Sam and his wife would have a son, Lee, who would go on to become a member of parliament and champion the recognition of Lemnos’ role in Australia’s Anzac story. His name resonates with both the Profitis Ilias on Lemnos and far away Koutali. Reflecting on Edward’s voyage to Lemnos and Gallipoli in 1915, Lee has visited Lemnos many times and walked in the footsteps of his forebears.
The link embodied in Lee’s connections to both the villagers of Lemnos and the diggers of 1915 is one of the inspirations driving him to gain more recognition for Lemnos’ role in Australia’s Anzac story. It has driven his work to mark the centenary with the major new memorial commemorating the role of Lemnos to be unveiled in Albert Park in August and a major commemorative publication in January next year.

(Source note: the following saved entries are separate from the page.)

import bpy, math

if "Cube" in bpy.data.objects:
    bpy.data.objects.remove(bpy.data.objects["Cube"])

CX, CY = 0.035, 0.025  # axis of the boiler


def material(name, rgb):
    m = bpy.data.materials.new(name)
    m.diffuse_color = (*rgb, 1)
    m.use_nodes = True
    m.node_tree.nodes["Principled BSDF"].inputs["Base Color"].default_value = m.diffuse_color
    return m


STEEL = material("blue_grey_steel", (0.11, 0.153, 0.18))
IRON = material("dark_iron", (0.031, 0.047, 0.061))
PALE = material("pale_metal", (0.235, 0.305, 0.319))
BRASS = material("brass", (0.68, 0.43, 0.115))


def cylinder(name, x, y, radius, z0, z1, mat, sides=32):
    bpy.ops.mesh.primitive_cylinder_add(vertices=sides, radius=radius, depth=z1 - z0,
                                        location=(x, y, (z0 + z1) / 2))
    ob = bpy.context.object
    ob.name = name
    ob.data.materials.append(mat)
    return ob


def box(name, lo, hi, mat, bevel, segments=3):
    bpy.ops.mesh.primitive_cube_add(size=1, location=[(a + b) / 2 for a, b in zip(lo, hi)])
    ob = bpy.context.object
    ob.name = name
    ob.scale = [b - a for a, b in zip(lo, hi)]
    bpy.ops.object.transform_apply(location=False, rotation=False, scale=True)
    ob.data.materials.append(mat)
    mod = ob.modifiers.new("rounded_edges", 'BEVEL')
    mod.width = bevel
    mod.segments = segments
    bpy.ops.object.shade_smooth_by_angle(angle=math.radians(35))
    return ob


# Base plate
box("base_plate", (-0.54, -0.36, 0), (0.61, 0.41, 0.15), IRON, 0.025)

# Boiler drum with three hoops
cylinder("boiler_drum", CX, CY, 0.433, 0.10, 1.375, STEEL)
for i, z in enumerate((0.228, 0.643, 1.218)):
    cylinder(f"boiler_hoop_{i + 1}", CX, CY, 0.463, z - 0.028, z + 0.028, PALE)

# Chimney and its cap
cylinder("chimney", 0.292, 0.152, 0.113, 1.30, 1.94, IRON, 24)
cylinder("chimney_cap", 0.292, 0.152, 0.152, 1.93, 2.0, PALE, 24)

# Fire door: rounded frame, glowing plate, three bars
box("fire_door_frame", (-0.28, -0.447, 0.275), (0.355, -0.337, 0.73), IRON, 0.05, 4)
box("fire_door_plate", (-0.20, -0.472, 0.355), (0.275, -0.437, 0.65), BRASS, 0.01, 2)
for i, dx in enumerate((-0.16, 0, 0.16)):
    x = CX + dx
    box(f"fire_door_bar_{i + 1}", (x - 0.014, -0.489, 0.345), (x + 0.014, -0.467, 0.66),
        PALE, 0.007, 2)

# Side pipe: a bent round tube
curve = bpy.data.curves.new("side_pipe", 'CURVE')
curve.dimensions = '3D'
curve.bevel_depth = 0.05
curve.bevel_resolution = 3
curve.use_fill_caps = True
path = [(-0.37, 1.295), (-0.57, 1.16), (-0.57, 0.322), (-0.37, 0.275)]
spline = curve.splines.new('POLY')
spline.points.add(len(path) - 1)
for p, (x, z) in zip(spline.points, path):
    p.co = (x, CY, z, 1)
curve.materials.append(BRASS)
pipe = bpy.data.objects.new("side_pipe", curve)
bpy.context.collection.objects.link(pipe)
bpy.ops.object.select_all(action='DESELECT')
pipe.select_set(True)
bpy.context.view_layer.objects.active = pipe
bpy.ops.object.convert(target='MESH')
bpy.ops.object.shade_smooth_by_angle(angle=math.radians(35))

The discovery of Lee’s story shows how the Centenary of Anzac can reveal the depths of the links between Australians and Greeks. Of how the tragedy of war can link peoples and give new life in distant shores.
Lest we forget.
In April Lee and other members of Melbourne’s Lemnos Gallipoli Commemorative Committee will be taking part in the major commemorative events taking place on Lemnos. They have assisted in coordinating events on the island, liaising with the Australian and Canadian embassies, the Lemnian authorities and both the Hellenic and Royal Australian Navies. The events include a visit by HMAS Success, services at both Commonwealth Military Cemeteries on Lemnos, a football match recreating that played by the Anzacs in 1915 on Lemnos – amongst other events. The committee hopes that this year’s events on Lemnos are only the beginning of refreshing the links between Greece and Australia through the Anzac story.
* Jim Claven is a freelance writer, historian and secretary of the Melbourne-based Lemnos Gallipoli Commemorative Committee. He is researching the Anzac trail on Lemnos and Greece, and has led commemorative tours throughout Greece. Jim can be contacted by email at firstname.lastname@example.org